High Level Mayor Crystal McAteer told a news conference Wednesday that firefighting is going well, but everyone is at the mercy of the weather.
“I want to stress the importance to everyone, especially evacuees, that the danger has not passed nor has it diminished,” McAteer said. “We know based on recent experiences of Slave Lake and of Fort McMurray that wildfires are highly unpredictable and can change at any moment.
“I am pleading with everyone to be patient and that the evacuation of High Level will continue into the foreseeable future.”
Nearly 5,000 people cleared out of High Level and nearby First Nations on the long weekend with flames from the out-of-control Chuckegg Creek fire licking at the southern edge of the community, located 750 kilometres northwest of Edmonton.
Evacuee Stefanie Brown said she’s more concerned for the safety of those fighting the blaze than she is about the townhouse she left behind.
“If it burns down our stuff, we’ll buy more,” Brown said Wednesday after a 1,300-kilometre drive south to Medicine Hat, Alta., where her mother lives.
The school teacher’s car was gassed up, her devices charged and her bags packed by the time her phone blared Monday with an emergency alert that High Level was being evacuated.
She knew from experience how important it was to be prepared.
Brown had to flee Medicine Hat during massive floods in 2013 and forgot to pack key documents and mementoes from her late father. Luckily, her second-floor condo stayed dry.
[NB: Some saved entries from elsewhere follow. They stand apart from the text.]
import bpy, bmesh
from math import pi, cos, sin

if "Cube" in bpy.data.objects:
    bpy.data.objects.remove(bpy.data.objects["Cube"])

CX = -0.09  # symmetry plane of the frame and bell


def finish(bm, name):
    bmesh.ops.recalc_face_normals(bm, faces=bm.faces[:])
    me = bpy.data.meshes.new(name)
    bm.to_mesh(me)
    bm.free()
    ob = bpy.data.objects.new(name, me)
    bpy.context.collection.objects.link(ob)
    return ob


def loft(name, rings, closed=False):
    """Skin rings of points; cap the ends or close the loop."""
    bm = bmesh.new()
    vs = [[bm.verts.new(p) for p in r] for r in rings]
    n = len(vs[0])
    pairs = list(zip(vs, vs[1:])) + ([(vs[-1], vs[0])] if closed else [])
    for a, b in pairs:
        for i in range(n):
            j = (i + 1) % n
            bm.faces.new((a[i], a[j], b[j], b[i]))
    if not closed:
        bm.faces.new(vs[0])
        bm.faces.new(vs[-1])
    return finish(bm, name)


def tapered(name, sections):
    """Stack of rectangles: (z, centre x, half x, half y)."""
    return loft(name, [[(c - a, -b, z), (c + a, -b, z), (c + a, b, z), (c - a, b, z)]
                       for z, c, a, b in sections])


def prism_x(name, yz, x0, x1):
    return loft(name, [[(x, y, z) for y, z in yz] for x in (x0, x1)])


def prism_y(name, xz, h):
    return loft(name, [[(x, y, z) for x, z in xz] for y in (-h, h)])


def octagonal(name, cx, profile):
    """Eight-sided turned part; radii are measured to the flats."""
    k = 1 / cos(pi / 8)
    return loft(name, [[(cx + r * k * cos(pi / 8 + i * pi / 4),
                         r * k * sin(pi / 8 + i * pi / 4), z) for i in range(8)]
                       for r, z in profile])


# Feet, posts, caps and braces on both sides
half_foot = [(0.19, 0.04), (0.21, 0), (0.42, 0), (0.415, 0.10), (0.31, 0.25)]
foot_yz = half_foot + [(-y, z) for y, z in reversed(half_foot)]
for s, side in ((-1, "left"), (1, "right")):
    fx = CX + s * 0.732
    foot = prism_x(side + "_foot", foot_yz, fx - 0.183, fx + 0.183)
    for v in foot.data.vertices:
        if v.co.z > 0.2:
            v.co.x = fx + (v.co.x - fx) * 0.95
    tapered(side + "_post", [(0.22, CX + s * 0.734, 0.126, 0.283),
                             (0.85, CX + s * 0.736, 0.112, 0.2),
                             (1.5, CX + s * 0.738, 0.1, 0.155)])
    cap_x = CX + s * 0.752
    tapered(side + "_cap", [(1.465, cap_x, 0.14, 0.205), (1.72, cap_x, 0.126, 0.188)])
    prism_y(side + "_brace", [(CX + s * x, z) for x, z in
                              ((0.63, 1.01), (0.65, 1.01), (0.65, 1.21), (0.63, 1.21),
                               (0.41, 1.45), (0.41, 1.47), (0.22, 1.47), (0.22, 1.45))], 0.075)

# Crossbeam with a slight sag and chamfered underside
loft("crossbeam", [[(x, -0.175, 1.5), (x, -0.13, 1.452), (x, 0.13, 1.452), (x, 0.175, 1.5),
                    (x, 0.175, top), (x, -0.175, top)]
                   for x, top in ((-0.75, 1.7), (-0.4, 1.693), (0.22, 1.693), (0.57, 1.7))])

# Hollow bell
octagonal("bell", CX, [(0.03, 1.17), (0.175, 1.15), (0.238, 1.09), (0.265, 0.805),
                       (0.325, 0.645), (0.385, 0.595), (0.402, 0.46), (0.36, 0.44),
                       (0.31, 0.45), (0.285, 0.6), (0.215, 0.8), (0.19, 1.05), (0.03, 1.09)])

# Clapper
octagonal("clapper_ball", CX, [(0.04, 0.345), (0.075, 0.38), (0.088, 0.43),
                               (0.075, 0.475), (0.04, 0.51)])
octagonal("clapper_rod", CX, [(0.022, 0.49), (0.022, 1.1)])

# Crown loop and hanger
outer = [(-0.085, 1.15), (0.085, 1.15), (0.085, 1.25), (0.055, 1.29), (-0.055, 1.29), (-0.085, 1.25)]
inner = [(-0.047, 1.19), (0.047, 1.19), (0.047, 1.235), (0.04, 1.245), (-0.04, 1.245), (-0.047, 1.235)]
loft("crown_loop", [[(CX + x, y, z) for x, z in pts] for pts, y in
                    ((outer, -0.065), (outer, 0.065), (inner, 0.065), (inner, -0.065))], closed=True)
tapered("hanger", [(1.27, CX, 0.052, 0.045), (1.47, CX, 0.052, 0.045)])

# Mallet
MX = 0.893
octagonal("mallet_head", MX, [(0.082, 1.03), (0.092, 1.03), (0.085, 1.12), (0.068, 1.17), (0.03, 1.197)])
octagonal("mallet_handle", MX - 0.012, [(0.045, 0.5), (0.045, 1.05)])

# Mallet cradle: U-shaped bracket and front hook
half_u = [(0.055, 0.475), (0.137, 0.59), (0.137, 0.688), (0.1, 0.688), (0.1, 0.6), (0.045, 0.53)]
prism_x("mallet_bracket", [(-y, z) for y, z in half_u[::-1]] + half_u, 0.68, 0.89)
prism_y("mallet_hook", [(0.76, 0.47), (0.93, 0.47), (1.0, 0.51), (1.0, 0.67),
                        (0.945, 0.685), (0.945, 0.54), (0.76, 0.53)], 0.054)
“The first time I didn’t listen when they told us to get prepared, and then, when it was time to go, I didn’t even know what to put in my car,” she recalled.
This time, Brown, her two children and two dogs piled into her hatchback to make it to safety.
Authorities handled the evacuation well, she added. “They did it with enough advance notice and time that people didn’t panic.”
Officials said Wednesday they are continuing to prepare the town for any potential shift in winds.
“The High Level area has been experiencing drought-like conditions for quite some time,” said Scott Elliot with Alberta Wildfire. “The fire has been exhibiting extreme behaviour for multiple days and has made control efforts extremely difficult.”
The good news, Elliot said, is the spread has been away from the community due to the winds.
“This has given us an opportunity to put some preparation and control measures in place in order to manage the threat to the town,” he said.
Officials said they’ve been able to protect power poles to the west and the south and also created a fireguard between the fire and the town.
Winds were expected to shift slightly in the coming days and push smoke from the fires south rather than north.
“The forecast, unfortunately, doesn’t seem to be giving us a break,” said Elliot. “We are not really getting a big blast of rain that we are going to need.”
If they get a west wind on the fire, he said, it will put the town and other nearby communities at increased risk.
The blaze has now eaten its way through about 920 square kilometres of forest, which is an area bigger than the size of Calgary.
Some 110 firefighters were working to protect structures in High Level and properties in Mackenzie County. Alberta Wildfire had 76 firefighters and 24 helicopters battling the blaze.
Some firefighters from British Columbia were expected later on Wednesday. Others are to arrive later from Ontario, New Brunswick and Nova Scotia.
— By Colette Derworiz in Edmonton and Lauren Krugel in Calgary
The Canadian Press